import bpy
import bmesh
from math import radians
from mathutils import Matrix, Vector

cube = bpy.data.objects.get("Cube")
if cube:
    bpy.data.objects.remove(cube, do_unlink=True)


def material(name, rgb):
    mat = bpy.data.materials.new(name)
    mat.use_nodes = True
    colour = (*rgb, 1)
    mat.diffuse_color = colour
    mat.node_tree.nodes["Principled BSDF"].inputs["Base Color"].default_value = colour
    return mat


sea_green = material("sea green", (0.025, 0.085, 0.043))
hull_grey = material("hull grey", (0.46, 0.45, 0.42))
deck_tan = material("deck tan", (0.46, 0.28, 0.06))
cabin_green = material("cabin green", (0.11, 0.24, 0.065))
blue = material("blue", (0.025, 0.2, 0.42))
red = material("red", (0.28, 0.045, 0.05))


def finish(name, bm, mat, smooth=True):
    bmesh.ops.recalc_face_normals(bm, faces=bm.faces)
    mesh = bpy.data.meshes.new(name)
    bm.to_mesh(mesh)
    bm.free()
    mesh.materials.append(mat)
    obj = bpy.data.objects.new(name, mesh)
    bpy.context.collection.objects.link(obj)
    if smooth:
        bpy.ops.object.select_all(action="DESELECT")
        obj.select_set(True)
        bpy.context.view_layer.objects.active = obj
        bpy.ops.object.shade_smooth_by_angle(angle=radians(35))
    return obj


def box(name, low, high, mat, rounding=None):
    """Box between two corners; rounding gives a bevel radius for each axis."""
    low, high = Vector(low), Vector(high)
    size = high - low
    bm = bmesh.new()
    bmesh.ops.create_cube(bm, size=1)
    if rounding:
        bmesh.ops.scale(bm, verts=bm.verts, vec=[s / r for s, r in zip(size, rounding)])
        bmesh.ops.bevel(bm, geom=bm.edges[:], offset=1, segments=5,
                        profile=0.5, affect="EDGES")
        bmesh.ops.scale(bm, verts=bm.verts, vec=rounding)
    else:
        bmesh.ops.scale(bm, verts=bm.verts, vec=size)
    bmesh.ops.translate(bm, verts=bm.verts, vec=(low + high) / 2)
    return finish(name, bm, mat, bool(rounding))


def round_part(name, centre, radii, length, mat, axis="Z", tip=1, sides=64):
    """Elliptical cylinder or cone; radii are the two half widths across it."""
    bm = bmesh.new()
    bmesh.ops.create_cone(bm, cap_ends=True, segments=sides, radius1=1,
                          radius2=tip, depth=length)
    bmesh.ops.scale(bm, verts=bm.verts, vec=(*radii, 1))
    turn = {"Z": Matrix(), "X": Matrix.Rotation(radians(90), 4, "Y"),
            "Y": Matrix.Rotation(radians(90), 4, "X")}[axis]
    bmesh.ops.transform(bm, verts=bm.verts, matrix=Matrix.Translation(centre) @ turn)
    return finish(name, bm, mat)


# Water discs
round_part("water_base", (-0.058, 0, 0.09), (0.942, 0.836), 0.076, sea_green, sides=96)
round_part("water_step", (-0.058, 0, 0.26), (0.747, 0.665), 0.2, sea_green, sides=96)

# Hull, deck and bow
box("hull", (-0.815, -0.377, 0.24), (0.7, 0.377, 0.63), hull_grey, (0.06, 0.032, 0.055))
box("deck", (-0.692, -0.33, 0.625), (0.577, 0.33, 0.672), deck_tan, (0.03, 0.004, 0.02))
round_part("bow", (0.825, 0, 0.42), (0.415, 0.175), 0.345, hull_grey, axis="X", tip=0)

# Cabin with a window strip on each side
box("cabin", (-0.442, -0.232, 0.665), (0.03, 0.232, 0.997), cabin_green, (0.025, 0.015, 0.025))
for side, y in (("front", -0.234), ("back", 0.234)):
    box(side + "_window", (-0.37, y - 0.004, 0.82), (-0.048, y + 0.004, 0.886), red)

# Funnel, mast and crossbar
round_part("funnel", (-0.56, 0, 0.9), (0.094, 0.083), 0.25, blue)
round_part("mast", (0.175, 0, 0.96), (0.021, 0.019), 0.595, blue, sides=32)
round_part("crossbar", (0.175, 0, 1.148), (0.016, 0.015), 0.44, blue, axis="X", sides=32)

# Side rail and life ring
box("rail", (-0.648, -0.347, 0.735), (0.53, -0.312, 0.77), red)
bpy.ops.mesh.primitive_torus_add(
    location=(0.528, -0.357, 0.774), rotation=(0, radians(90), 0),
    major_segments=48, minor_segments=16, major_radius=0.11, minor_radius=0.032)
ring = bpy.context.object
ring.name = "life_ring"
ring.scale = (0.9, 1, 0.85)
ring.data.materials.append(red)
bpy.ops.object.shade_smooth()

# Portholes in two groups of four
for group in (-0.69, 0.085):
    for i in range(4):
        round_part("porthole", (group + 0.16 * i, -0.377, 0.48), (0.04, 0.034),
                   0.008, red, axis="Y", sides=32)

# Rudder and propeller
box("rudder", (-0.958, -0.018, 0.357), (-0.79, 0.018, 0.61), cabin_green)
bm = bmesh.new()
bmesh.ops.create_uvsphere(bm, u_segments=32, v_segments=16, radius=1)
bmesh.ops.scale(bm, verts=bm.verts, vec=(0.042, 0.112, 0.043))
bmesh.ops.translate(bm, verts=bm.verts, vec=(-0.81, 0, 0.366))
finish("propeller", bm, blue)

+++++

Going through the material, find each line with the string "verts". Then state only how many there are.

8